Task to carry out:
With the first line as the start and the line containing "(HALF_DEPTH, y1, TOP_UNDERSIDE))" as the end, write out every line of the records exactly.

Material provided:
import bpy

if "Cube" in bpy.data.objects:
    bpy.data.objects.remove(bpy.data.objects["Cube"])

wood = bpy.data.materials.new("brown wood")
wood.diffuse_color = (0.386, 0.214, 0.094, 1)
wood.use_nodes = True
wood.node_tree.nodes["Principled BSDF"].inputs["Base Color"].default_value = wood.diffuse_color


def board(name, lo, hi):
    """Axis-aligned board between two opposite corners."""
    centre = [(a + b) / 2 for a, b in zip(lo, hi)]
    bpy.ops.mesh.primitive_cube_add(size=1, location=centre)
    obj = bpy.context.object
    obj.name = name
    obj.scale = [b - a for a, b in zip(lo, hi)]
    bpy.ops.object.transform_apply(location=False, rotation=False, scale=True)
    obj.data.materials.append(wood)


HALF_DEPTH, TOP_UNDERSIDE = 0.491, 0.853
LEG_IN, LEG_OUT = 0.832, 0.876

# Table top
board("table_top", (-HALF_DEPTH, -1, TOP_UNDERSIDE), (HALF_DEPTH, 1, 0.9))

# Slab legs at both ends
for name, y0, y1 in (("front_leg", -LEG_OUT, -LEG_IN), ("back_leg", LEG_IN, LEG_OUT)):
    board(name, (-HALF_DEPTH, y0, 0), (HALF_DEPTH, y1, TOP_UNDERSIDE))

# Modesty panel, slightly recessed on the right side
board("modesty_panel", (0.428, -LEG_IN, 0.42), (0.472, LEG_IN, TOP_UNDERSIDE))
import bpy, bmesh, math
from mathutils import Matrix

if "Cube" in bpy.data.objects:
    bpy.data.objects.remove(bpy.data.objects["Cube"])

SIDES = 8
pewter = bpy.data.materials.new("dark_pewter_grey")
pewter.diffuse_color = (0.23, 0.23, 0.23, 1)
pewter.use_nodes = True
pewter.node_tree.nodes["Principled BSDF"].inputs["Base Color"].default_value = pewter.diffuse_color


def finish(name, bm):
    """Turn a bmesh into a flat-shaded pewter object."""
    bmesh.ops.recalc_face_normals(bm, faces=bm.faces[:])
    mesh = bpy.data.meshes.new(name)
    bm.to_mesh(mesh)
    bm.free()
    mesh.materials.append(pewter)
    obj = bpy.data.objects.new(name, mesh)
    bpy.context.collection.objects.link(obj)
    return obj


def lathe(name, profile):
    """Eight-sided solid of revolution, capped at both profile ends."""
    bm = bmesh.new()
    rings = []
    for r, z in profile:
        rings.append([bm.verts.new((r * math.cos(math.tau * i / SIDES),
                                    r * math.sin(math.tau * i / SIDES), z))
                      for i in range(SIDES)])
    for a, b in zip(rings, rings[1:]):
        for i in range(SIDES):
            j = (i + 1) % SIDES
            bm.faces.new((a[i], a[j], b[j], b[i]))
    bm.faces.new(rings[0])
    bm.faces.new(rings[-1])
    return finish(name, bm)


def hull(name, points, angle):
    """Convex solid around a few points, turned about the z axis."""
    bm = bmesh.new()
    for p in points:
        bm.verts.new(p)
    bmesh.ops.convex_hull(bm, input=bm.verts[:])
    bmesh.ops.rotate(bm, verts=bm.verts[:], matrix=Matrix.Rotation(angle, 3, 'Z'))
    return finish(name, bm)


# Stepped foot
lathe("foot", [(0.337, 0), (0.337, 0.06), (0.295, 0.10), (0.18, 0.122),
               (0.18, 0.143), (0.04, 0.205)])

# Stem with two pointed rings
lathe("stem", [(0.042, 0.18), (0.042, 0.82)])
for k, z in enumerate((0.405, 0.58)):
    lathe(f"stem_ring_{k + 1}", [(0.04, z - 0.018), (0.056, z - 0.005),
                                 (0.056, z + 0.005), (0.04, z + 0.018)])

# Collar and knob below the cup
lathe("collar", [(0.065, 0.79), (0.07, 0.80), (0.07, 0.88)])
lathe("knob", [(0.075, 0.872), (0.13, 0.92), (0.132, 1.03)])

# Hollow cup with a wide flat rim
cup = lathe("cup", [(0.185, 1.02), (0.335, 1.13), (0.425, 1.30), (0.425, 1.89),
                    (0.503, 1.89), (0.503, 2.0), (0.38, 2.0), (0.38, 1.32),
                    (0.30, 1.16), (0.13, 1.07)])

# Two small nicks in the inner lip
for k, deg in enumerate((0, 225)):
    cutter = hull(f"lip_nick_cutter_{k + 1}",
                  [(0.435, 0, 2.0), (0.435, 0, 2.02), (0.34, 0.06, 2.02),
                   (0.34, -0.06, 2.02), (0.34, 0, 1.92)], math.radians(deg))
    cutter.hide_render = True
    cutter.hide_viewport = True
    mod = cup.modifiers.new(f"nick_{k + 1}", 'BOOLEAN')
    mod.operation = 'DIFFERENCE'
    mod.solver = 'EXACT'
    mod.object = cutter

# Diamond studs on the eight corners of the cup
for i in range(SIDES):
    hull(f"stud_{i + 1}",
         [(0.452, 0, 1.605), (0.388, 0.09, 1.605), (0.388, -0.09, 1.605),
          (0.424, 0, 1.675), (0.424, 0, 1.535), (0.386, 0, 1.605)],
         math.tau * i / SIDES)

Answer space:
import bpy

if "Cube" in bpy.data.objects:
    bpy.data.objects.remove(bpy.data.objects["Cube"])

wood = bpy.data.materials.new("brown wood")
wood.diffuse_color = (0.386, 0.214, 0.094, 1)
wood.use_nodes = True
wood.node_tree.nodes["Principled BSDF"].inputs["Base Color"].default_value = wood.diffuse_color


def board(name, lo, hi):
    """Axis-aligned board between two opposite corners."""
    centre = [(a + b) / 2 for a, b in zip(lo, hi)]
    bpy.ops.mesh.primitive_cube_add(size=1, location=centre)
    obj = bpy.context.object
    obj.name = name
    obj.scale = [b - a for a, b in zip(lo, hi)]
    bpy.ops.object.transform_apply(location=False, rotation=False, scale=True)
    obj.data.materials.append(wood)


HALF_DEPTH, TOP_UNDERSIDE = 0.491, 0.853
LEG_IN, LEG_OUT = 0.832, 0.876

# Table top
board("table_top", (-HALF_DEPTH, -1, TOP_UNDERSIDE), (HALF_DEPTH, 1, 0.9))

# Slab legs at both ends
for name, y0, y1 in (("front_leg", -LEG_OUT, -LEG_IN), ("back_leg", LEG_IN, LEG_OUT)):
    board(name, (-HALF_DEPTH, y0, 0), (HALF_DEPTH, y1, TOP_UNDERSIDE))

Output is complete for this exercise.